. The council voted to form a commission to study the advisability of authorizing the City Planning Commission to form a non-profit corporation to begin the process of obtaining an assisted living center for Jenkins
. The council learned that the Planning Commission will approach TECO at its state headquarters in Corbin to negotiate for a 250-acre site along US 23 in order to develop it for a shopping center. Planning Commission Vice-Chairman Jim Polly told the council that a national hotel chain and several restaurants, as well as a major discount store, have all expressed interest in locating there if the site is obtained.
. City Attorney Tackett will begin a study of a unified tax plan that will include restaurant and other business taxes to increase city revenues. The action came from a request by council member Terry Braddock to levy a three percent tax on green fees at the Raven Rock Golf Course. The council also asked Tackett to look into a proposal made by Braddock to condemn and seize blighted and dilapidated property under the process of imminent domain.
. Outside Foreman Shade Baldwin reported that December was the best month ever for blue bag recycling with almost 1,100 bags collected. Baldwin also asked the council to consider raises and retirement pay for all city workers.
. Police Chief Jim Stephens reported that the department answered 98 complaints in December and made 16 arrests. Stephens said that all officers are now equipped with Tasers with video/audio capability and have been trained in their use. Stephens also told the council that a recent photograph in The Mountain Eagle may have created the impression that Jenkins officers are working out of city limits. Stephens said the reason a city police officer responded to a robbery call at the Dollar General Store in Mayking was that a Letcher County sheriff’s deputy was alone and had requested backup from the city. Stephens said Jenkins officers do not leave the city except in cases when they are requested to back up other officers in the county.

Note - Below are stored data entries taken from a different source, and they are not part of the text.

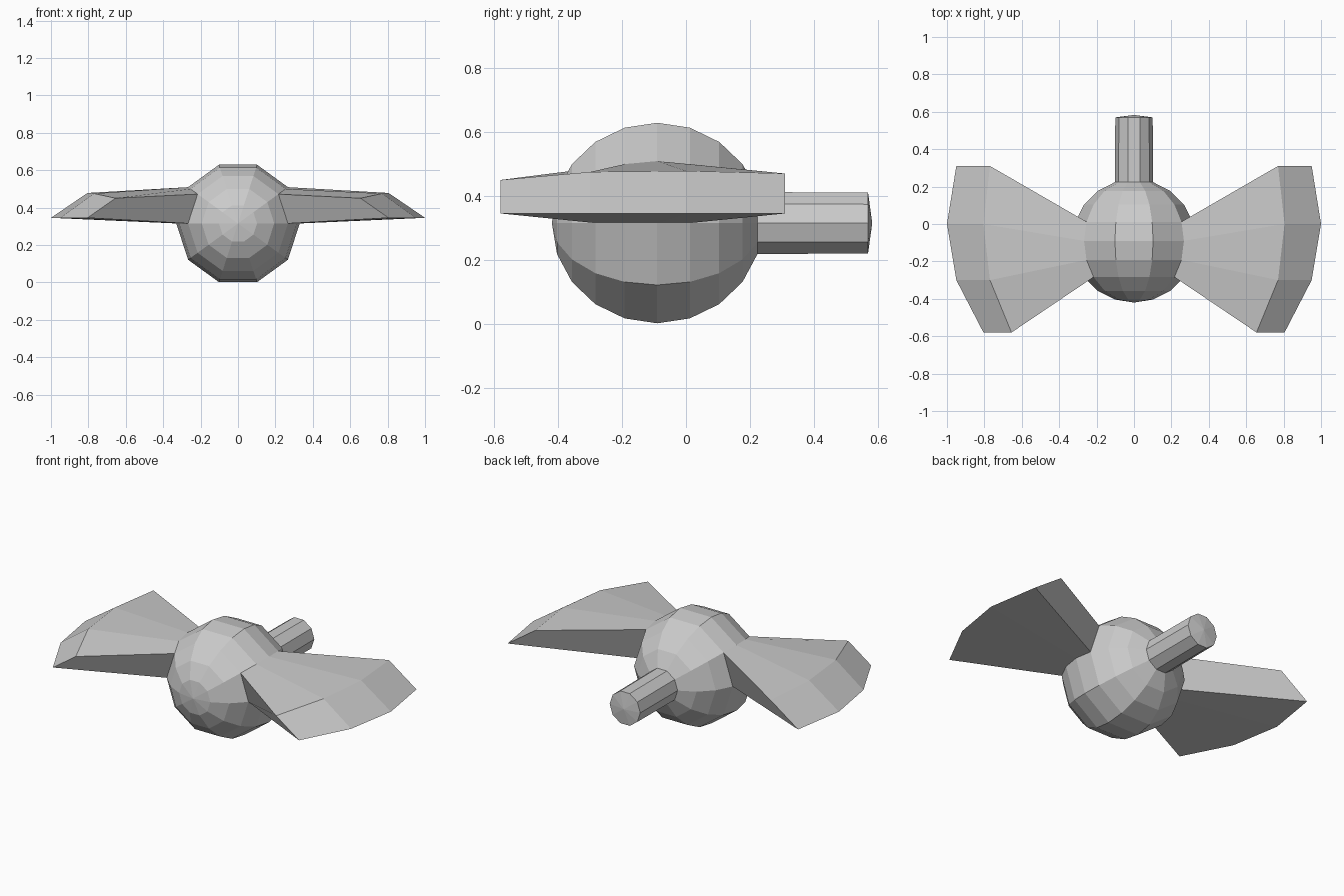
import bpy, bmesh
from math import sin, cos, pi, tau, atan2
from mathutils import Vector

if "Cube" in bpy.data.objects:
    bpy.data.objects.remove(bpy.data.objects["Cube"])

R, CY, CZ, SIDES = 0.33, -0.09, 0.315, 10

# Round body and rear handle: one profile (radius, y) turned about the y axis
profile = [(R * sin(pi * i / 10), CY - R * cos(pi * i / 10)) for i in range(10)]
profile += [(0.1, 0.57), (0, 0.583)]

bm = bmesh.new()
verts = [bm.verts.new((r, y, CZ)) for r, y in profile]
edges = [bm.edges.new(pair) for pair in zip(verts, verts[1:])]
bmesh.ops.spin(bm, geom=verts + edges, cent=(0, 0, CZ), axis=(0, 1, 0),
               angle=tau, steps=SIDES, use_duplicate=False)
bmesh.ops.remove_doubles(bm, verts=bm.verts[:], dist=0.001)

# Wings: three side facets of the body pulled out to a tip, front to back
tip_top = [(0.655, -0.58, 0.45), (0.77, -0.30, 0.475), (0.805, 0, 0.478), (0.77, 0.31, 0.47)]
tip_low = [(0.805, -0.58, 0.345), (0.95, -0.30, 0.345), (1.0, 0, 0.345), (0.95, 0.31, 0.345)]


def pull_wing(side):
    facets = []
    for f in bm.faces:
        c = f.calc_center_median()
        angle = atan2(c.z - CZ, c.x * side)
        if 0 < angle < pi / 5 and -0.28 < c.y < 0.0:
            facets.append(f)
    out = bmesh.ops.extrude_face_region(bm, geom=facets)
    new = [g for g in out["geom"] if isinstance(g, bmesh.types.BMVert)]
    old = [f for f in facets if f.is_valid]
    if old:
        bmesh.ops.delete(bm, geom=old, context='FACES_ONLY')
    top = sorted((v for v in new if v.co.z > CZ + 0.05), key=lambda v: v.co.y)
    low = sorted((v for v in new if v.co.z <= CZ + 0.05), key=lambda v: v.co.y)
    for row, targets in ((top, tip_top), (low, tip_low)):
        for v, (x, y, z) in zip(row, targets):
            v.co = Vector((x * side, y, z))


for side in (1, -1):
    pull_wing(side)

bmesh.ops.recalc_face_normals(bm, faces=bm.faces[:])
mesh = bpy.data.meshes.new("winged_body")
bm.to_mesh(mesh)
bm.free()
bpy.context.collection.objects.link(bpy.data.objects.new("winged_body", mesh))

. Mayor Dixon reported that the city will continue to pursue delinquent taxpayers and to aggressively ticket and fine violators of the city sticker ordinance. Dixon said the fee for city stickers is $10 and the late charge for a person who is ticketed is $20.
. Dixon also reported that the city is now collecting garbage in Cane Branch, Joe’s Branch, Dairy Hollow, and at two residences in Hidden Drive. Dixon said if weather prevents garbage collection, it will recommence as scheduled on the following business day.
. City Attorney Tackett and City Engineer Nesbitt attended a meeting in Frankfort with Commissioner for Rural Roads B. D. Wilson to present the city’s case for a welcome center and to obtain 10.8 acres from the state to complete the site. Tackett said that Wilson was very positive in his response and will study the issue. However, the state will not fund a welcome center so Tackett said the site will be called a Tourist Interpretive Center from now on. Tackett praised 94th District State Representative Leslie Combs for her help with the meeting.
. The council heard the first reading of an ordinance to move water meters to the edge of a property owner’s property or onto city property for the safety of city workers.
. Council member Braddock complained that he did not believe that road funds were being used wisely and cast the lone ‘no’ vote to approve the financial report for that reason.